The officer was later identified working at an Australian international airport. It was established that this officer’s daughter was connected via social media to women with OMCG associations. The daughter was peripherally known to these women as they had attended a secondary school in proximity to her own and she socialised with some of the same people. The daughter admired these women and the glamourous life they portrayed online.

No evidence of contemporary physical contact between the daughter and the women was identified. ACLEI investigators assessed that it was possible that the daughter of the officer may have inadvertently shared details about her parent’s employment amongst the group. It was also conceivable this situation was already widely known. This may have subsequently resulted in:

  • Discussion within friendship groups of OMCG associated members about the officer’s position as a frontline employee at an international airport.

  • The circulation in these friendship groups of rumours about law enforcement targeting of specific OMCG members and their associates as they travelled into and out of Australia.

  • An OMCG associated person making statements at the border to the effect that they moved in the same social circles as the daughter of the identified officer.

The officer participated in a record of interview, under criminal caution, with ACLEI investigators. They acknowledged that their daughter was obviously aware of their employment with a law enforcement agency and would have gained a general understanding of their day to day functions and duties at the airport.

The officer told ACLEI investigators they had provided general warnings to their daughter about the dangers of socialising with people engaged in or connected with criminal activity, including OMCGs. These warnings were provided based on the assumption that these people could attract the attention of law enforcement.

The ACLEI investigation exonerated the officer, finding no evidence of unauthorised disclosure or misconduct of any kind. Investigations suggested that an amalgamation of circumstances involving the widespread knowledge of the officer’s employment, online rumours and innuendo, and certain law enforcement activity at the border had manifested itself into a series of communications, amongst a tightknit group of OMCG associated friends, which erroneously implied corrupt conduct on the part of the officer, and that was not supported by evidence.

Of concern to ACLEI investigators was the genuine risk of compromise of the daughter arising from peer group, social or other pressures.
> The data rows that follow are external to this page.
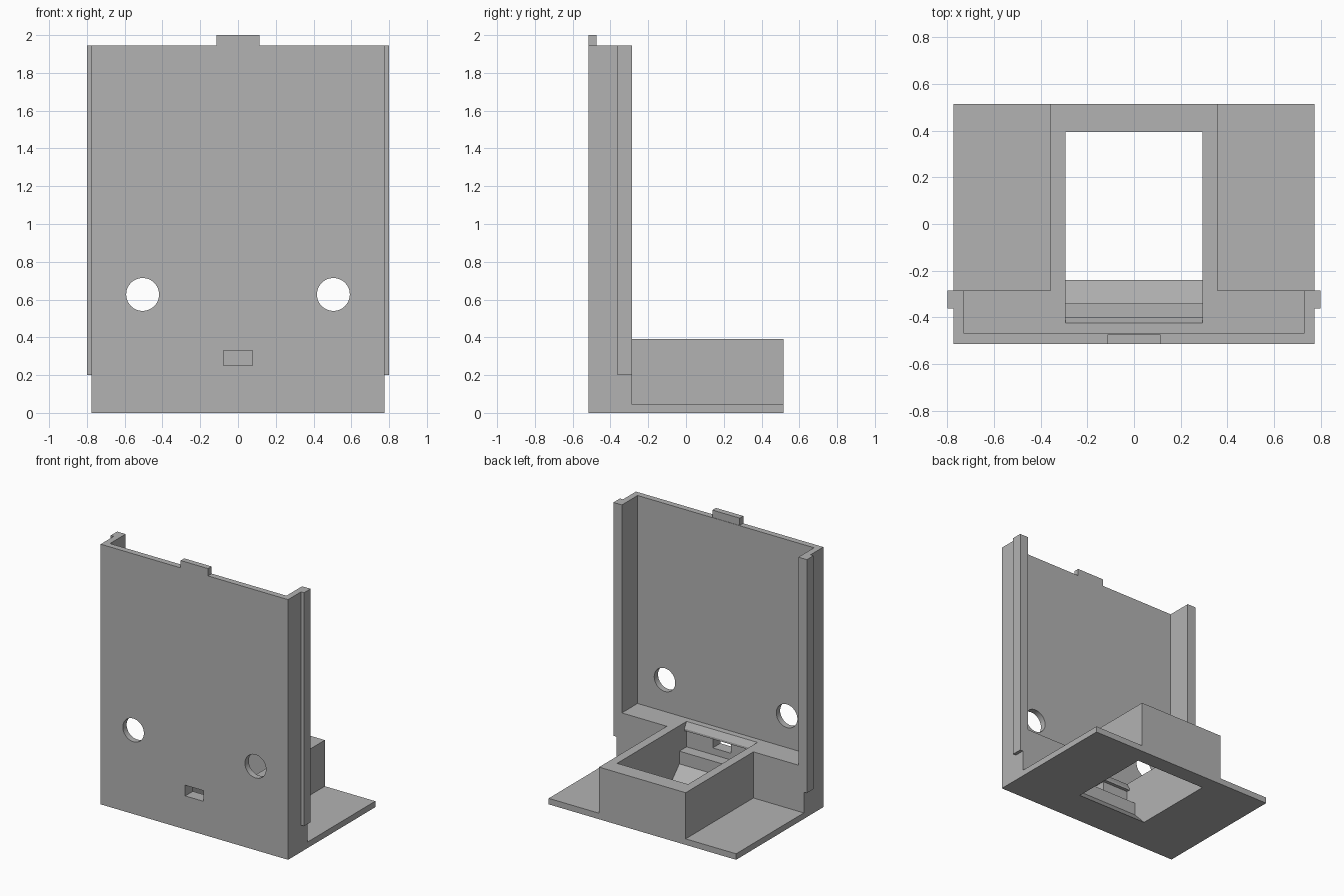
import bpy, bmesh
from math import radians
from mathutils import Matrix

if "Cube" in bpy.data.objects:
    bpy.data.objects.remove(bpy.data.objects["Cube"], do_unlink=True)

grey = bpy.data.materials.new("plain grey")
grey.use_nodes = True
colour = (0.45, 0.45, 0.45, 1)
grey.diffuse_color = colour
grey.node_tree.nodes["Principled BSDF"].inputs["Base Color"].default_value = colour


def make_object(name, bm):
    bmesh.ops.recalc_face_normals(bm, faces=bm.faces)
    mesh = bpy.data.meshes.new(name)
    bm.to_mesh(mesh)
    bm.free()
    mesh.materials.append(grey)
    obj = bpy.data.objects.new(name, mesh)
    bpy.context.collection.objects.link(obj)
    return obj


def extrude_x(name, profile, half_width, centre=0):
    """Extrude a closed (y, z) profile sideways."""
    bm = bmesh.new()
    face = bm.faces.new([bm.verts.new((centre - half_width, y, z)) for y, z in profile])
    geom = bmesh.ops.extrude_face_region(bm, geom=[face])["geom"]
    moved = [v for v in geom if isinstance(v, bmesh.types.BMVert)]
    bmesh.ops.translate(bm, verts=moved, vec=(2 * half_width, 0, 0))
    return make_object(name, bm)


def box(name, x0, x1, y0, y1, z0, z1):
    profile = [(y0, z0), (y1, z0), (y1, z1), (y0, z1)]
    return extrude_x(name, profile, (x1 - x0) / 2, (x0 + x1) / 2)


def cylinder_y(name, x, y, z, radius, depth):
    bm = bmesh.new()
    bmesh.ops.create_cone(bm, cap_ends=True, segments=48, radius1=radius,
                          radius2=radius, depth=depth)
    turn = Matrix.Translation((x, y, z)) @ Matrix.Rotation(radians(90), 4, "X")
    bmesh.ops.transform(bm, matrix=turn, verts=bm.verts)
    return make_object(name, bm)


def combine(body, tool, operation):
    tool.hide_render = True
    mod = body.modifiers.new(tool.name, "BOOLEAN")
    mod.operation = operation
    mod.solver = "EXACT"
    mod.object = tool
    bpy.context.view_layer.objects.active = body
    bpy.ops.object.modifier_apply(modifier=mod.name)
    bpy.data.objects.remove(tool, do_unlink=True)


FRONT, BACK, WALL_BACK = -0.515, 0.515, -0.285
TOP, LEDGE, FLOOR = 1.945, 0.39, 0.045

# Upright block with a thin foot plate behind it
body = extrude_x("wall_plate_bracket", [
    (FRONT, 0), (BACK, 0), (BACK, FLOOR), (WALL_BACK, FLOOR),
    (WALL_BACK, TOP), (FRONT, TOP)], 0.775)

# Hollow the upright, leaving front panel, side walls and ledge
combine(body, box("recess", -0.73, 0.73, -0.47, 0, LEDGE, 2.2), "DIFFERENCE")

# Socket housing, top tab and side rails
combine(body, box("socket_housing", -0.358, 0.358, -0.35, BACK, 0.02, LEDGE), "UNION")
combine(body, box("top_tab", -0.113, 0.113, FRONT, -0.473, 1.9, 2), "UNION")
for side in (-1, 1):
    a, b = sorted((side * 0.75, side * 0.8))
    combine(body, box("side_rail", a, b, -0.362, WALL_BACK, 0.2, TOP), "UNION")

# Socket opening with ramp, step, catch groove and chamfered lip
combine(body, extrude_x("socket_opening", [
    (0.395, -0.1), (-0.24, -0.1), (-0.24, 0), (-0.34, 0.105), (-0.34, 0.2),
    (-0.425, 0.2), (-0.425, 0.33), (-0.4, 0.33), (-0.4, 0.345),
    (-0.425, LEDGE), (-0.425, 0.5), (0.395, 0.5)], 0.293), "DIFFERENCE")

# Latch slot and round holes through the front
combine(body, box("latch_slot", -0.076, 0.076, -0.6, -0.41, 0.25, 0.33), "DIFFERENCE")
for side in (-1, 1):
    combine(body, cylinder_y("round_hole", side * 0.505, -0.5, 0.627, 0.087, 0.2),
            "DIFFERENCE")

# Smooth the hole walls only
bpy.ops.object.select_all(action="DESELECT")
body.select_set(True)
bpy.context.view_layer.objects.active = body
bpy.ops.object.shade_smooth_by_angle(angle=radians(20))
There was also a risk that this could lead to OMCG members or associates coercing the law enforcement officer into corrupt conduct through direct or implied threats of harm to the daughter.

This case study highlights the importance for law enforcement employees to consider:

  • The implications of the information or opinions they share with family members or friends, and who this information is being shared with beyond your circle of association.

  • The level of access to information or decision-making you hold, and the value of that information or access to criminal entities.

Supervisors and managers may wish to have a conversation with staff about:

  • The risk of grooming or improper approaches by organised criminal entities, not just of law enforcement employees, but also their close family.

  • Particular risks in your specific operating environments.

  • The importance of integrity reporting, including declarable associations or adverse contact, online or real world, of themselves or family members.

  • How integrity reporting can protect you and your colleagues. In this case, the officer who heard an OMCG associated person state they had a social connection to another law enforcement officer submitted an integrity report about the conversation. This protected them when the matter became a corruption investigation, but also assisted in exonerating their colleague.

See also